**WORK TO BE COMPLETED**
Please write out all of the entries beneath this line exactly, skipping the pictures.

**SUPPLIED INFORMATION**
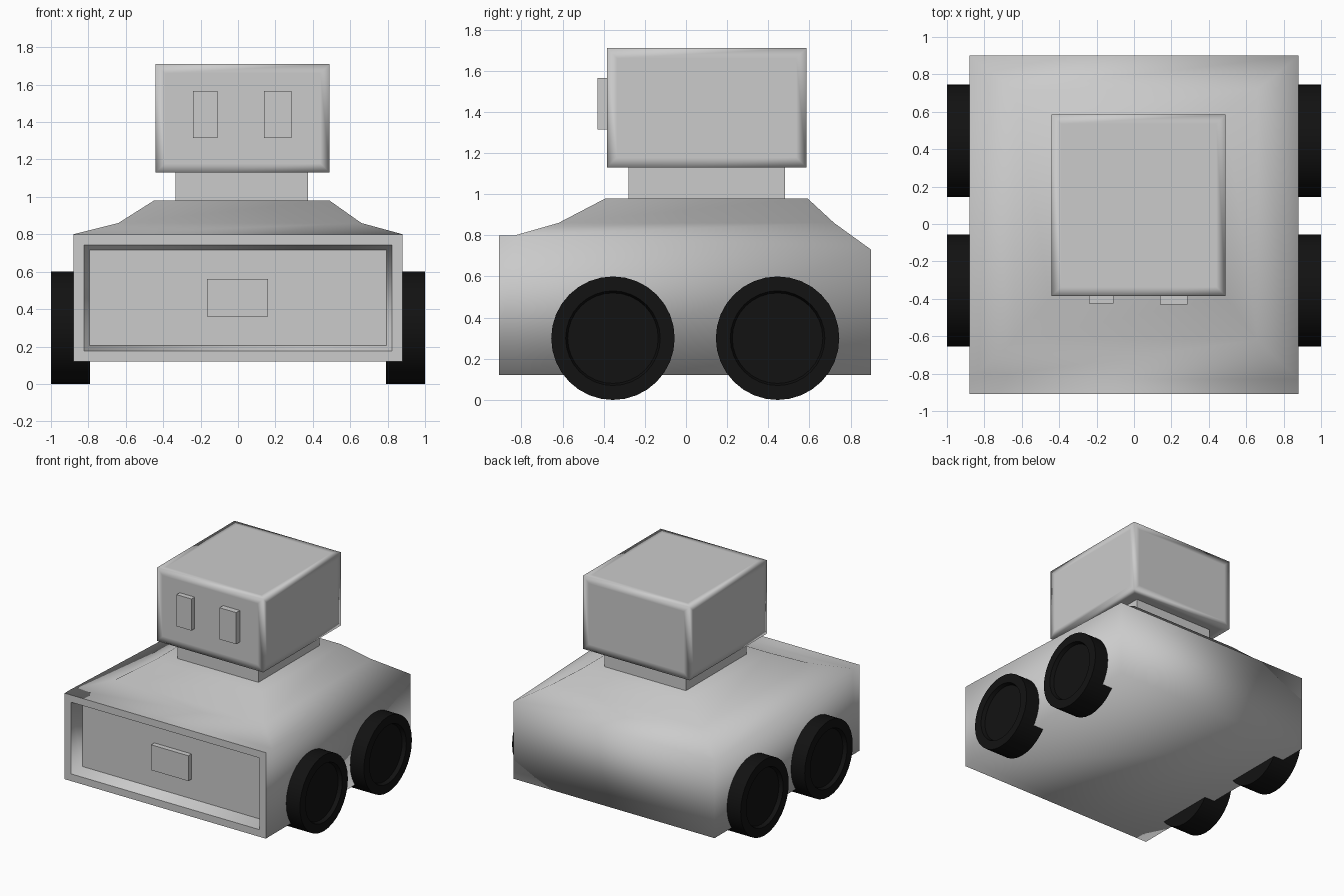
import bpy, bmesh, math
from mathutils import Matrix, Vector

if "Cube" in bpy.data.objects:
    bpy.data.objects.remove(bpy.data.objects["Cube"])


def finish(name, bm, smooth=True, mat=None):
    bmesh.ops.recalc_face_normals(bm, faces=bm.faces)
    for f in bm.faces:
        f.smooth = smooth
    me = bpy.data.meshes.new(name)
    bm.to_mesh(me)
    bm.free()
    ob = bpy.data.objects.new(name, me)
    bpy.context.collection.objects.link(ob)
    if mat:
        me.materials.append(mat)
    return ob


def box(name, lo, hi, loop=0.0):
    """Box between two corners; loop > 0 adds support loops for soft shading."""
    lo, hi = Vector(lo), Vector(hi)
    bm = bmesh.new()
    bmesh.ops.create_cube(bm, size=1, matrix=Matrix.Translation((lo + hi) / 2)
                          @ Matrix.Diagonal((*(hi - lo), 1)))
    if loop:
        bmesh.ops.inset_individual(bm, faces=bm.faces[:], thickness=loop)
    return finish(name, bm, loop > 0)


# Body: stacked rectangular rings (x0, x1, y front, y back, z front, z back)
rings = [(-0.88, 0.88, -0.83, 0.90, 0.12, 0.12),
         (-0.88, 0.88, -0.83, 0.90, 0.80, 0.73),
         (-0.64, 0.66, -0.62, 0.72, 0.86, 0.86),
         (-0.45, 0.49, -0.39, 0.59, 0.98, 0.98)]
bm = bmesh.new()
loops = [[bm.verts.new(p) for p in ((a, f, zf), (b, f, zf), (b, r, zr), (a, r, zr))]
         for a, b, f, r, zf, zr in rings]
front = None
for lower, upper in zip(loops, loops[1:]):
    for i in range(4):
        j = (i + 1) % 4
        face = bm.faces.new((lower[i], lower[j], upper[j], upper[i]))
        front = front or face
bm.faces.new(loops[0][::-1])
bm.faces.new(loops[-1])

# Front frame pushed forward, with a recessed panel
ext = bmesh.ops.extrude_discrete_faces(bm, faces=[front])
panel = ext["faces"][0]
bmesh.ops.translate(bm, verts=panel.verts[:], vec=(0, -0.08, 0))
for e in panel.edges:
    e.smooth = False
bmesh.ops.inset_individual(bm, faces=[panel], thickness=0.08)
bmesh.ops.inset_individual(bm, faces=[panel], thickness=0.04)
bmesh.ops.translate(bm, verts=panel.verts[:], vec=(0, 0.10, 0))
bmesh.ops.inset_individual(bm, faces=[panel], thickness=0.05)
finish("body", bm)

# Front latch, neck, head and eyes
box("front_latch", (-0.165, -0.85, 0.36), (0.16, -0.78, 0.56))
box("neck", (-0.335, -0.28, 0.96), (0.375, 0.48, 1.15))
box("head", (-0.44, -0.385, 1.13), (0.49, 0.585, 1.71), 0.07)
box("left_eye", (-0.24, -0.425, 1.315), (-0.11, -0.37, 1.565))
box("right_eye", (0.14, -0.43, 1.315), (0.285, -0.37, 1.565))

# Wheels: black discs with a shallow recessed hub
black = bpy.data.materials.new("black_rubber")
black.diffuse_color = (0.006, 0.006, 0.006, 1)
black.use_nodes = True
black.node_tree.nodes["Principled BSDF"].inputs["Base Color"].default_value = black.diffuse_color
for side, sx in (("left", -1), ("right", 1)):
    for end, y in (("front", -0.355), ("rear", 0.445)):
        bm = bmesh.new()
        bmesh.ops.create_cone(
            bm, cap_ends=True, segments=32, radius1=0.3, radius2=0.3, depth=0.21,
            matrix=Matrix.Translation((sx * 0.895, y, 0.30))
            @ Matrix.Rotation(math.pi / 2, 4, 'Y'))
        bm.normal_update()
        cap = max((f for f in bm.faces if len(f.verts) > 4),
                  key=lambda f: f.calc_center_median().x * sx)
        bmesh.ops.inset_individual(bm, faces=[cap], thickness=0.07)
        bmesh.ops.inset_individual(bm, faces=[cap], thickness=0.01)
        bmesh.ops.translate(bm, verts=cap.verts[:], vec=(-sx * 0.03, 0, 0))
        ob = finish(f"{end}_{side}_wheel", bm, True, black)
        bpy.ops.object.select_all(action='DESELECT')
        ob.select_set(True)
        bpy.context.view_layer.objects.active = ob
        bpy.ops.object.shade_smooth_by_angle(angle=math.radians(35))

**RESPONSE**
import bpy, bmesh, math
from mathutils import Matrix, Vector

if "Cube" in bpy.data.objects:
    bpy.data.objects.remove(bpy.data.objects["Cube"])


def finish(name, bm, smooth=True, mat=None):
    bmesh.ops.recalc_face_normals(bm, faces=bm.faces)
    for f in bm.faces:
        f.smooth = smooth
    me = bpy.data.meshes.new(name)
    bm.to_mesh(me)
    bm.free()
    ob = bpy.data.objects.new(name, me)
    bpy.context.collection.objects.link(ob)
    if mat:
        me.materials.append(mat)
    return ob


def box(name, lo, hi, loop=0.0):
    """Box between two corners; loop > 0 adds support loops for soft shading."""
    lo, hi = Vector(lo), Vector(hi)
    bm = bmesh.new()
    bmesh.ops.create_cube(bm, size=1, matrix=Matrix.Translation((lo + hi) / 2)
                          @ Matrix.Diagonal((*(hi - lo), 1)))
    if loop:
        bmesh.ops.inset_individual(bm, faces=bm.faces[:], thickness=loop)
    return finish(name, bm, loop > 0)


# Body: stacked rectangular rings (x0, x1, y front, y back, z front, z back)
rings = [(-0.88, 0.88, -0.83, 0.90, 0.12, 0.12),
         (-0.88, 0.88, -0.83, 0.90, 0.80, 0.73),
         (-0.64, 0.66, -0.62, 0.72, 0.86, 0.86),
         (-0.45, 0.49, -0.39, 0.59, 0.98, 0.98)]
bm = bmesh.new()
loops = [[bm.verts.new(p) for p in ((a, f, zf), (b, f, zf), (b, r, zr), (a, r, zr))]
         for a, b, f, r, zf, zr in rings]
front = None
for lower, upper in zip(loops, loops[1:]):
    for i in range(4):
        j = (i + 1) % 4
        face = bm.faces.new((lower[i], lower[j], upper[j], upper[i]))
        front = front or face
bm.faces.new(loops[0][::-1])
bm.faces.new(loops[-1])

# Front frame pushed forward, with a recessed panel
ext = bmesh.ops.extrude_discrete_faces(bm, faces=[front])
panel = ext["faces"][0]
bmesh.ops.translate(bm, verts=panel.verts[:], vec=(0, -0.08, 0))
for e in panel.edges:
    e.smooth = False
bmesh.ops.inset_individual(bm, faces=[panel], thickness=0.08)
bmesh.ops.inset_individual(bm, faces=[panel], thickness=0.04)
bmesh.ops.translate(bm, verts=panel.verts[:], vec=(0, 0.10, 0))
bmesh.ops.inset_individual(bm, faces=[panel], thickness=0.05)
finish("body", bm)

# Front latch, neck, head and eyes
box("front_latch", (-0.165, -0.85, 0.36), (0.16, -0.78, 0.56))
box("neck", (-0.335, -0.28, 0.96), (0.375, 0.48, 1.15))
box("head", (-0.44, -0.385, 1.13), (0.49, 0.585, 1.71), 0.07)
box("left_eye", (-0.24, -0.425, 1.315), (-0.11, -0.37, 1.565))
box("right_eye", (0.14, -0.43, 1.315), (0.285, -0.37, 1.565))

# Wheels: black discs with a shallow recessed hub
black = bpy.data.materials.new("black_rubber")
black.diffuse_color = (0.006, 0.006, 0.006, 1)
black.use_nodes = True
black.node_tree.nodes["Principled BSDF"].inputs["Base Color"].default_value = black.diffuse_color
for side, sx in (("left", -1), ("right", 1)):
    for end, y in (("front", -0.355), ("rear", 0.445)):
        bm = bmesh.new()
        bmesh.ops.create_cone(
            bm, cap_ends=True, segments=32, radius1=0.3, radius2=0.3, depth=0.21,
            matrix=Matrix.Translation((sx * 0.895, y, 0.30))
            @ Matrix.Rotation(math.pi / 2, 4, 'Y'))
        bm.normal_update()
        cap = max((f for f in bm.faces if len(f.verts) > 4),
                  key=lambda f: f.calc_center_median().x * sx)
        bmesh.ops.inset_individual(bm, faces=[cap], thickness=0.07)
        bmesh.ops.inset_individual(bm, faces=[cap], thickness=0.01)
        bmesh.ops.translate(bm, verts=cap.verts[:], vec=(-sx * 0.03, 0, 0))
        ob = finish(f"{end}_{side}_wheel", bm, True, black)
        bpy.ops.object.select_all(action='DESELECT')
        ob.select_set(True)
        bpy.context.view_layer.objects.active = ob
        bpy.ops.object.shade_smooth_by_angle(angle=math.radians(35))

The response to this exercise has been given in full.